Modern Slavery statements should be a useful tool for business, investors and consumers. For businesses, they provide a way of planning, monitoring and reporting on their modern slavery due diligence, and for investors and consumers they provide a way of holding businesses to account. However, all too often Modern Slavery statements are treated as a tick box exercise. To be effective, statements should be detailed and well-evidenced, align with best practice, be open and transparent about findings (and incidents of slavery uncovered), demonstrate continuous progress, and address both long and short term actions. For example Nestlé’s Modern Slavery Statement, spanning 24 pages, explains the company’s eight-step approach to address salient human rights issues. This includes a deep dive into their six priority raw materials and transparent reporting of audits and incidents raised.

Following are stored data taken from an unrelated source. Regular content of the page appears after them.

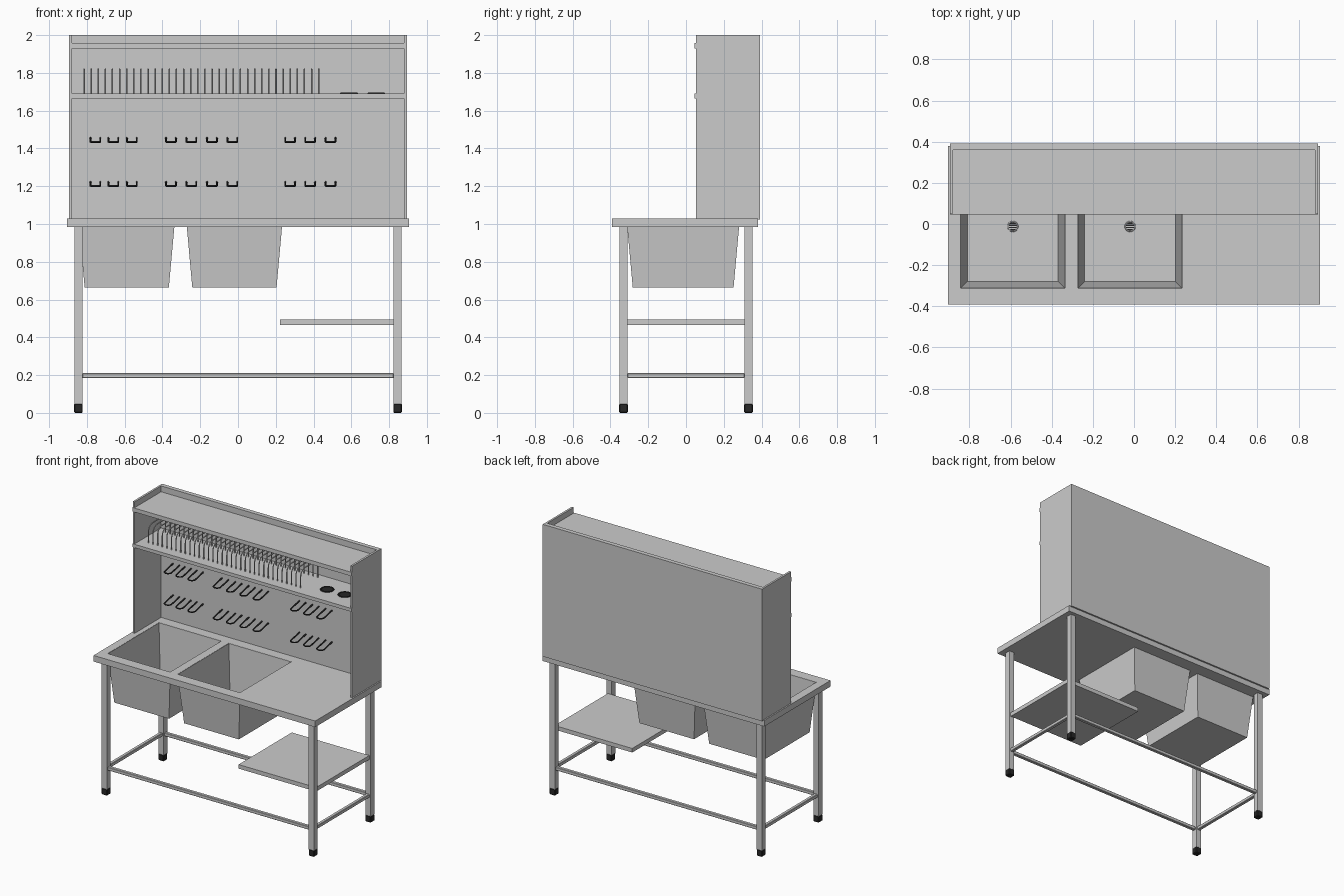
import bpy, bmesh, math

if "Cube" in bpy.data.objects:
    bpy.data.objects.remove(bpy.data.objects["Cube"])

black = bpy.data.materials.new("black")
black.diffuse_color = (0.02, 0.02, 0.02, 1)
black.use_nodes = True
black.node_tree.nodes["Principled BSDF"].inputs["Base Color"].default_value = black.diffuse_color


def mesh_object(name, bm, mat=None):
    me = bpy.data.meshes.new(name)
    bm.normal_update()
    bm.to_mesh(me)
    bm.free()
    ob = bpy.data.objects.new(name, me)
    bpy.context.collection.objects.link(ob)
    if mat:
        me.materials.append(mat)
    return ob


def box(name, x0, x1, y0, y1, z0, z1, mat=None, bevel=0):
    bm = bmesh.new()
    bmesh.ops.create_cube(bm, size=1)
    for v in bm.verts:
        v.co = ((x0 + x1) / 2 + v.co.x * (x1 - x0),
                (y0 + y1) / 2 + v.co.y * (y1 - y0),
                (z0 + z1) / 2 + v.co.z * (z1 - z0))
    ob = mesh_object(name, bm, mat)
    if bevel:
        m = ob.modifiers.new("bevel", 'BEVEL')
        m.width, m.segments = bevel, 1
    return ob


def disc(name, x, y, z, r, h, mat=None):
    bm = bmesh.new()
    bmesh.ops.create_cone(bm, cap_ends=True, segments=24, radius1=r, radius2=r, depth=h)
    bmesh.ops.translate(bm, verts=bm.verts, vec=(x, y, z))
    return mesh_object(name, bm, mat)


def ring(name, x, y, z, r, thick, mat=None):
    bpy.ops.mesh.primitive_torus_add(location=(x, y, z), major_radius=r, minor_radius=thick,
                                     major_segments=24, minor_segments=8)
    ob = bpy.context.object
    ob.name = name
    if mat:
        ob.data.materials.append(mat)
    bpy.ops.object.shade_smooth_by_angle()


def wires(name, paths, radius, mat=None):
    cu = bpy.data.curves.new(name, 'CURVE')
    cu.dimensions = '3D'
    cu.bevel_depth, cu.bevel_resolution, cu.use_fill_caps = radius, 2, True
    for pts in paths:
        s = cu.splines.new('POLY')
        s.points.add(len(pts) - 1)
        for p, co in zip(s.points, pts):
            p.co = (*co, 1)
    ob = bpy.data.objects.new(name, cu)
    bpy.context.collection.objects.link(ob)
    if mat:
        cu.materials.append(mat)


# Countertop: sheet with two openings, thickened downwards
TOP, UNDER = 1.03, 0.985
xs = [-0.905, -0.845, -0.333, -0.275, 0.237, 0.905]
ys = [-0.392, -0.315, 0.285, 0.38]
bm = bmesh.new()
grid = [[bm.verts.new((x, y, TOP)) for y in ys] for x in xs]
for i in range(5):
    for j in range(3):
        if not (j == 1 and i in (1, 3)):
            bm.faces.new((grid[i][j], grid[i + 1][j], grid[i + 1][j + 1], grid[i][j + 1]))
top = mesh_object("countertop", bm)
m = top.modifiers.new("thickness", 'SOLIDIFY')
m.thickness, m.offset = TOP - UNDER, -1

# Tapered basins with drains
FLOOR, TAPER = 0.665, 0.033
for side, x0, x1 in (("left", xs[1], xs[2]), ("right", xs[3], xs[4])):
    bm = bmesh.new()
    loops = []
    for z, t in ((TOP - 0.001, 0), (FLOOR, TAPER)):
        loops.append([bm.verts.new((x, y, z)) for x, y in (
            (x0 + t, ys[1] + t), (x1 - t, ys[1] + t), (x1 - t, ys[2] - t), (x0 + t, ys[2] - t))])
    rim, low = loops
    for k in range(4):
        n = (k + 1) % 4
        bm.faces.new((low[k], low[n], rim[n], rim[k]))
    bm.faces.new(low[::-1])
    ob = mesh_object(side + "_basin", bm)
    m = ob.modifiers.new("sheet", 'SOLIDIFY')
    m.thickness, m.offset = 0.004, -1
    cx, cy, z = (x0 + x1) / 2, -0.012, FLOOR + 0.005
    disc(side + "_drain_hole", cx, cy, z, 0.022, 0.003, black)
    ring(side + "_drain_ring", cx, cy, z, 0.023, 0.004)
    for k in (-1, 0, 1):
        box(side + "_drain_bar", cx - 0.02, cx + 0.02, cy + k * 0.01 - 0.0015,
            cy + k * 0.01 + 0.0015, z, z + 0.003)

# Legs and feet
LX, LY, W = 0.845, 0.331, 0.021
for sx in (-1, 1):
    for sy in (-1, 1):
        x, y = sx * LX, sy * LY
        box("leg", x - W, x + W, y - W, y + W, 0.045, UNDER)
        box("foot", x - 0.023, x + 0.023, y - 0.023, y + 0.023, 0, 0.05, black, 0.005)

# Lower stretchers
for s in (-1, 1):
    box("long_stretcher", -LX + W, LX - W, s * LY - 0.0125, s * LY + 0.0125, 0.185, 0.21, None, 0.003)
    box("side_stretcher", s * LX - 0.0125, s * LX + 0.0125, -LY + W, LY - W, 0.185, 0.21, None, 0.003)

# Side shelf under the worktop
box("under_shelf", 0.222, LX + 0.01, -LY + W, LY - W, 0.465, 0.495)

# Upper cabinet: back, sides, two shelves with front lips
CX, FRONT, BACK = 0.895, 0.052, 0.36
box("back_panel", -CX, CX, BACK, 0.392, 1.025, 2.0)
for s in (-1, 1):
    box("side_panel", min(s * CX, s * (CX - 0.015)), max(s * CX, s * (CX - 0.015)), FRONT, BACK, TOP, 2.0)
for name, z0, z1 in (("rack_shelf", 1.665, 1.69), ("top_shelf", 1.928, 1.957)):
    box(name, -CX + 0.015, CX - 0.015, FRONT, BACK, z0, z1)
    box(name + "_lip", -CX, CX, FRONT - 0.006, FRONT, z0, z1)

# Plate rack: row of wire arches
Y0, Y1, Z0, Z1, R = 0.12, 0.32, 1.685, 1.82, 0.05
profile = [(Y0, Z0)]
for k in range(6):
    a = math.pi - k * math.pi / 10
    profile.append((Y0 + R + R * math.cos(a), Z1 - R + R * math.sin(a)))
profile += [(Y0 + Y1 - y, z) for y, z in profile[::-1]]
N = 34
wires("plate_rack", [[(-0.815 + i * 1.242 / (N - 1), y, z) for y, z in profile] for i in range(N)], 0.004)

# Holder rings on the rack shelf
for x in (0.588, 0.732):
    ring("holder_ring", x, 0.2, 1.69, 0.042, 0.006, black)
    disc("holder_opening", x, 0.2, 1.69, 0.04, 0.003, black)

# Wall hooks: U-shaped wires leaning forward from the back panel
hooks = []
for z in (1.455, 1.222):
    for x in (-0.755, -0.66, -0.562, -0.355, -0.247, -0.138, -0.03, 0.276, 0.382, 0.49):
        pts = [(x - 0.026, BACK, z)]
        for k in range(9):
            a = math.pi + k * math.pi / 8
            pts.append((x + 0.026 * math.cos(a), 0.265 + 0.026 * math.sin(a), z - 0.02))
        pts.append((x + 0.026, BACK, z))
        hooks.append(pts)
wires("wall_hooks", hooks, 0.005, black)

All sectors may have potential exposure to human rights related issues. However, this will be of material concern to sectors characterised by low-skilled, temporary and subcontracted labour. This includes agricultural produce, apparel, construction and some service sectors. Areas where we have sought to engage over the years include apparel and food retailers, transport companies (end of life shipbreaking), labour conditions in the travel (cruise ship) industry, construction companies, and waste management.


Human rights are a core positive pillar for inclusion in our Responsible and Sustainable Fund range, and we therefore strongly support the UN Guiding Principles ‘Protect, Respect and Remedy’ regime. Companies for whom human rights are a material risk must, in our assessment, have adequate policies and processes in place to police and mitigate any potential human rights violations throughout their sphere of influence.

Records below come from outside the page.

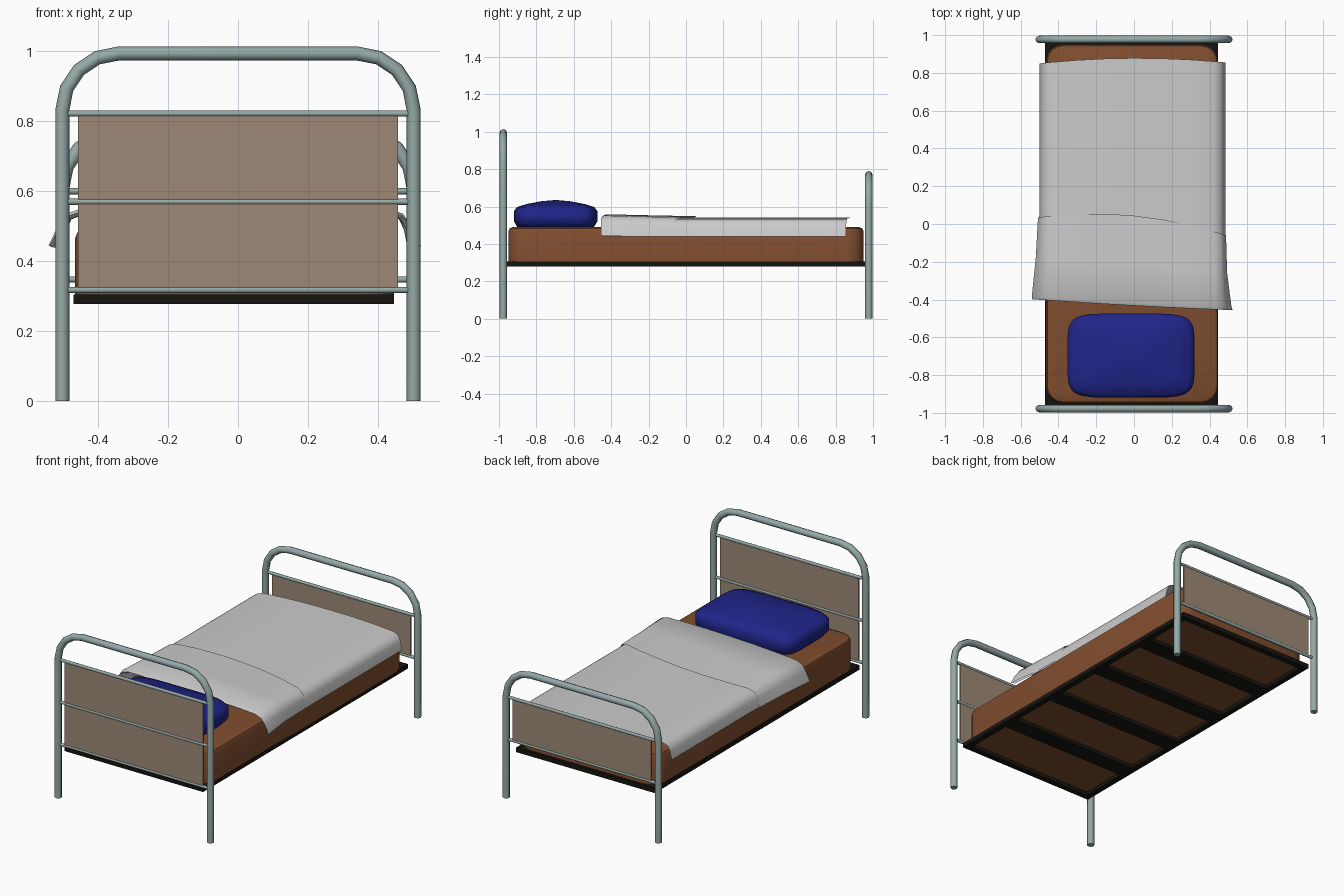
import bpy, bmesh
from math import sin, cos, pi, radians

if "Cube" in bpy.data.objects:
    bpy.data.objects.remove(bpy.data.objects["Cube"])


def material(name, rgb):
    m = bpy.data.materials.new(name)
    m.diffuse_color = (*rgb, 1)
    m.use_nodes = True
    m.node_tree.nodes["Principled BSDF"].inputs["Base Color"].default_value = m.diffuse_color
    return m


METAL = material("painted_steel", (0.30, 0.40, 0.39))
PANEL = material("tan_panel", (0.34, 0.25, 0.18))
BROWN = material("brown_fabric", (0.22, 0.075, 0.028))
BLACK = material("black_frame", (0.008, 0.007, 0.005))
BLUE = material("blue_fabric", (0.014, 0.018, 0.25))
CX = -0.012  # bedding and frame sit slightly off centre


def add(name, data, mat=None):
    ob = bpy.data.objects.new(name, data)
    bpy.context.collection.objects.link(ob)
    if mat:
        data.materials.append(mat)
    return ob


def smooth(ob, angle):
    bpy.ops.object.select_all(action='DESELECT')
    ob.select_set(True)
    bpy.context.view_layer.objects.active = ob
    bpy.ops.object.shade_smooth_by_angle(angle=radians(angle))


def from_bmesh(name, bm, mat=None, angle=None):
    bmesh.ops.recalc_face_normals(bm, faces=bm.faces[:])
    me = bpy.data.meshes.new(name)
    bm.to_mesh(me)
    bm.free()
    ob = add(name, me, mat)
    if angle:
        smooth(ob, angle)
    return ob


def add_box(bm, lo, hi):
    vs = bmesh.ops.create_cube(bm, size=1)["verts"]
    for v in vs:
        v.co = [(a + b) / 2 + c * (b - a) for a, b, c in zip(lo, hi, v.co)]


def box(name, lo, hi, mat):
    bm = bmesh.new()
    add_box(bm, lo, hi)
    return from_bmesh(name, bm, mat)


def tube(name, pts, r):
    cu = bpy.data.curves.new(name, 'CURVE')
    cu.dimensions = '3D'
    cu.bevel_depth = r
    cu.bevel_resolution = 2
    cu.use_fill_caps = True
    sp = cu.splines.new('POLY')
    sp.points.add(len(pts) - 1)
    for p, co in zip(sp.points, pts):
        p.co = (*co, 1)
    return add(name, cu, METAL)


# Headboard and footboard: bent tube, thin rails, flat panel
def end_board(name, y, top, rails):
    r = 0.162
    right = [(0.502, y, 0)]
    for i in range(5):
        a = i * pi / 8
        right.append((0.502 - r + r * cos(a), y, top - r + r * sin(a)))
    left = [(-x, yy, z) for x, yy, z in reversed(right)]
    tube(name + "_tube", right + left, 0.02)
    for i, z in enumerate(rails):
        tube(f"{name}_rail_{i + 1}", [(-0.5, y, z), (0.5, y, z)], 0.009)
    box(name + "_panel", (-0.457, y - 0.005, rails[0]), (0.457, y + 0.005, rails[-1]), PANEL)


end_board("headboard", -0.977, 0.994, [0.318, 0.57, 0.822])
end_board("footboard", 0.977, 0.77, [0.348, 0.60])

# Black frame with cross slats
bm = bmesh.new()
Z0, Z1, X0, X1, YE = 0.278, 0.305, CX - 0.458, CX + 0.458, 0.965
for x in (X0, X1 - 0.035):
    add_box(bm, (x, -YE, Z0), (x + 0.035, YE, Z1))
for y in (-YE, YE - 0.035):
    add_box(bm, (X0 + 0.035, y, Z0), (X1 - 0.035, y + 0.035, Z1))
for i in range(4):
    y = (i - 1.5) * 0.39
    add_box(bm, (X0 + 0.035, y - 0.05, Z0), (X1 - 0.035, y + 0.05, Z1))
from_bmesh("slatted_frame", bm, BLACK)

# Mattress: rounded corners, then softened top rim
bm = bmesh.new()
add_box(bm, (X0 + 0.004, -0.95, 0.3), (X1, 0.95, 0.49))
up = [e for e in bm.edges if abs(e.verts[0].co.z - e.verts[1].co.z) > 0.1]
bmesh.ops.bevel(bm, geom=up, offset=0.09, segments=4, profile=0.5, affect='EDGES')
rim = [e for e in bm.edges if all(v.co.z > 0.48 for v in e.verts)]
bmesh.ops.bevel(bm, geom=rim, offset=0.025, segments=2, profile=0.5, affect='EDGES')
from_bmesh("mattress", bm, BROWN, 40)


# Pillow: stacked superellipse rings
def power(c, e):
    return abs(c) ** e * (1 if c >= 0 else -1)


bm = bmesh.new()
N = 32
rings = []
for s, z in [(0.6, 0.485), (0.92, 0.49), (1, 0.52), (1, 0.575), (0.93, 0.597), (0.7, 0.613), (0.35, 0.628)]:
    ring = []
    for i in range(N):
        a = 2 * pi * (i + 0.5) / N
        ring.append(bm.verts.new((-0.016 + 0.337 * s * power(cos(a), 0.36),
                                  -0.697 + 0.223 * s * power(sin(a), 0.36), z)))
    rings.append(ring)
for a, b in zip(rings, rings[1:]):
    for i in range(N):
        bm.faces.new((a[i], a[(i + 1) % N], b[(i + 1) % N], b[i]))
bm.faces.new(rings[0])
tip = bm.verts.new((-0.016, -0.697, 0.635))
for i in range(N):
    bm.faces.new((rings[-1][i], rings[-1][(i + 1) % N], tip))
from_bmesh("pillow", bm, BLUE, 60)

# Blanket: draped cross-section swept along the bed, folded back at the head
half = [(0.492, 0.44), (0.482, 0.49), (0.468, 0.52), (0.43, 0.534), (0.3, 0.538), (0.15, 0.54)]
profile = [(-x, z) for x, z in half] + [(0, 0.54)] + half[::-1]
# rows: y at left, middle, right; lift; outward flare left, right
rows = [(0.85, 0.878, 0.855, 0, 0, 0), (0.5, 0.5, 0.5, 0, 0, 0), (0.1, 0.1, 0.1, 0, 0, 0),
        (-0.2, -0.2, -0.2, 0, 0.008, 0), (-0.385, -0.42, -0.44, 0, 0.03, 0.02),
        (-0.4, -0.432, -0.455, 0.01, 0.034, 0.035), (-0.385, -0.42, -0.44, 0.018, 0.034, 0.025),
        (-0.18, -0.2, -0.26, 0.013, 0.015, 0.004), (0.035, 0.045, -0.06, 0.008, 0.005, 0)]
bm = bmesh.new()
grid = []
for yl, yc, yr, lift, fl, fr in rows:
    row = []
    for x, z in profile:
        t = x / 0.492
        y = yc + t * (yr - yl) / 2 + t * t * ((yl + yr) / 2 - yc)
        drop = (0.54 - z) / 0.1
        out = (fr if x > 0 else -fl) * drop + t * lift * 0.4
        row.append(bm.verts.new((x - 0.008 + out, y, z + lift * (1 - 0.7 * drop))))
    grid.append(row)
for a, b in zip(grid, grid[1:]):
    for i in range(len(profile) - 1):
        bm.faces.new((a[i], a[i + 1], b[i + 1], b[i]))
from_bmesh("blanket", bm, None, 60)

We assess all companies for the material impact of potential human rights risk, which may include:

  • A broad assessment of supply chain human rights risk
  • Corporate preparedness for dealing with material human rights risk in direct or supplier operations
  • Particular focus on any prevalence of child, forced, bonded or trafficked labour
  • Particular focus on countries or territories with poor human rights records as recorded by Freedom House and Transparency International

Companies may be excluded or not recommended for investment under our ESG/Responsibility screen where there is either prevalence or a high potential for human rights violations.

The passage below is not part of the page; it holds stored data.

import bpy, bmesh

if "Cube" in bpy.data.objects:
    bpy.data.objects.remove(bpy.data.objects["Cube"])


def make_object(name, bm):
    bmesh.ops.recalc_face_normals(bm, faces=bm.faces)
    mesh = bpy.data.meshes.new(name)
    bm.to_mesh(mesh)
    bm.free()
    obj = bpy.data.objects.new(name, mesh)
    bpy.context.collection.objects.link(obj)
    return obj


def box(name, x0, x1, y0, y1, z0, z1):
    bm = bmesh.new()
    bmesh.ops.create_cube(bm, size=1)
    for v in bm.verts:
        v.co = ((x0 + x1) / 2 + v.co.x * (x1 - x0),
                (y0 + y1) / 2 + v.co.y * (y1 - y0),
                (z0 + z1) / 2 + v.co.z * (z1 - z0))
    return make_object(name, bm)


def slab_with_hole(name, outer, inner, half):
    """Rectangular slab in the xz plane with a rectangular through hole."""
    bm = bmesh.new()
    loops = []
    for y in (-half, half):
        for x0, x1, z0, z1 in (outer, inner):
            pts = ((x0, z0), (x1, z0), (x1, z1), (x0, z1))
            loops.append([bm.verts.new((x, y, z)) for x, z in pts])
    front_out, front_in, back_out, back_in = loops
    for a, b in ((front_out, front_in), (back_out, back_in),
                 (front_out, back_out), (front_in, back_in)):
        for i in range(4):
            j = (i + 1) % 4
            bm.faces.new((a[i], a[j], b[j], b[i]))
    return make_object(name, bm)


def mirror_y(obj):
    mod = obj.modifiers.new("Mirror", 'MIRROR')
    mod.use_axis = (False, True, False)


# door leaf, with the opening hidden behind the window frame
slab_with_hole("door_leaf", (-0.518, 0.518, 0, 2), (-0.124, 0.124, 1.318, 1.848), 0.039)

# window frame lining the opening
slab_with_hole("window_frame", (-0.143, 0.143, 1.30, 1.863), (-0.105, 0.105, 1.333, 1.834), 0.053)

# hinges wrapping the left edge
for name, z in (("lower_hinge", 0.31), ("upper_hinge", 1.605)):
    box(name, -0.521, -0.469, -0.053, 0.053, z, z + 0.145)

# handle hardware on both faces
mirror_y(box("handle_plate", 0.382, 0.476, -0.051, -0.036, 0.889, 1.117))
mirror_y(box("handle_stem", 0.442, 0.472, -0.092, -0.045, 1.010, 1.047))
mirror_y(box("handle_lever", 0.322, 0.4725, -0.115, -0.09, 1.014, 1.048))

In addition, Modern Slavery is a key focus of our engagement work. For example, in 2020 we conducted a thematic engagement with 10 construction companies to better understand existing due diligence on the topic and where this could be strengthened. We are also active participants in several industry collaborations specifically on the topic of Modern Slavery. This includes Votes Against Slavery (VAS) which focuses on adherence with the reporting requirements of the Modern Slavery Act 2015, and ‘Find it, Fix it, Prevent it’ which encourages companies to discover modern slavery in their supply chains and provide the appropriate care and remedy.


We have a specialist in-house Responsible Investment (RI) team who carry out thematic and stock-specific research to identify ethically responsible investment ideas for our range of screened Funds. Headed up by Neville White, Head of RI Policy & Research, and supported by Responsible Investment Analysts Carlota Esguevillas, Rita Wyshelesky and Amelia Gaston, the team is also responsible for creating an on-going dialogue with companies, allowing us to engage on a wide variety of ethical and socially responsible investment concerns. For investors, it’s an added layer of assurance that our client’s money is being invested in companies that are operating in a responsible and sustainable way. Our ethical and responsible investment process is overseen by an independent Advisory Panel that meets three times a year, and comprises industry and business experts, appointed for their specialist knowledge.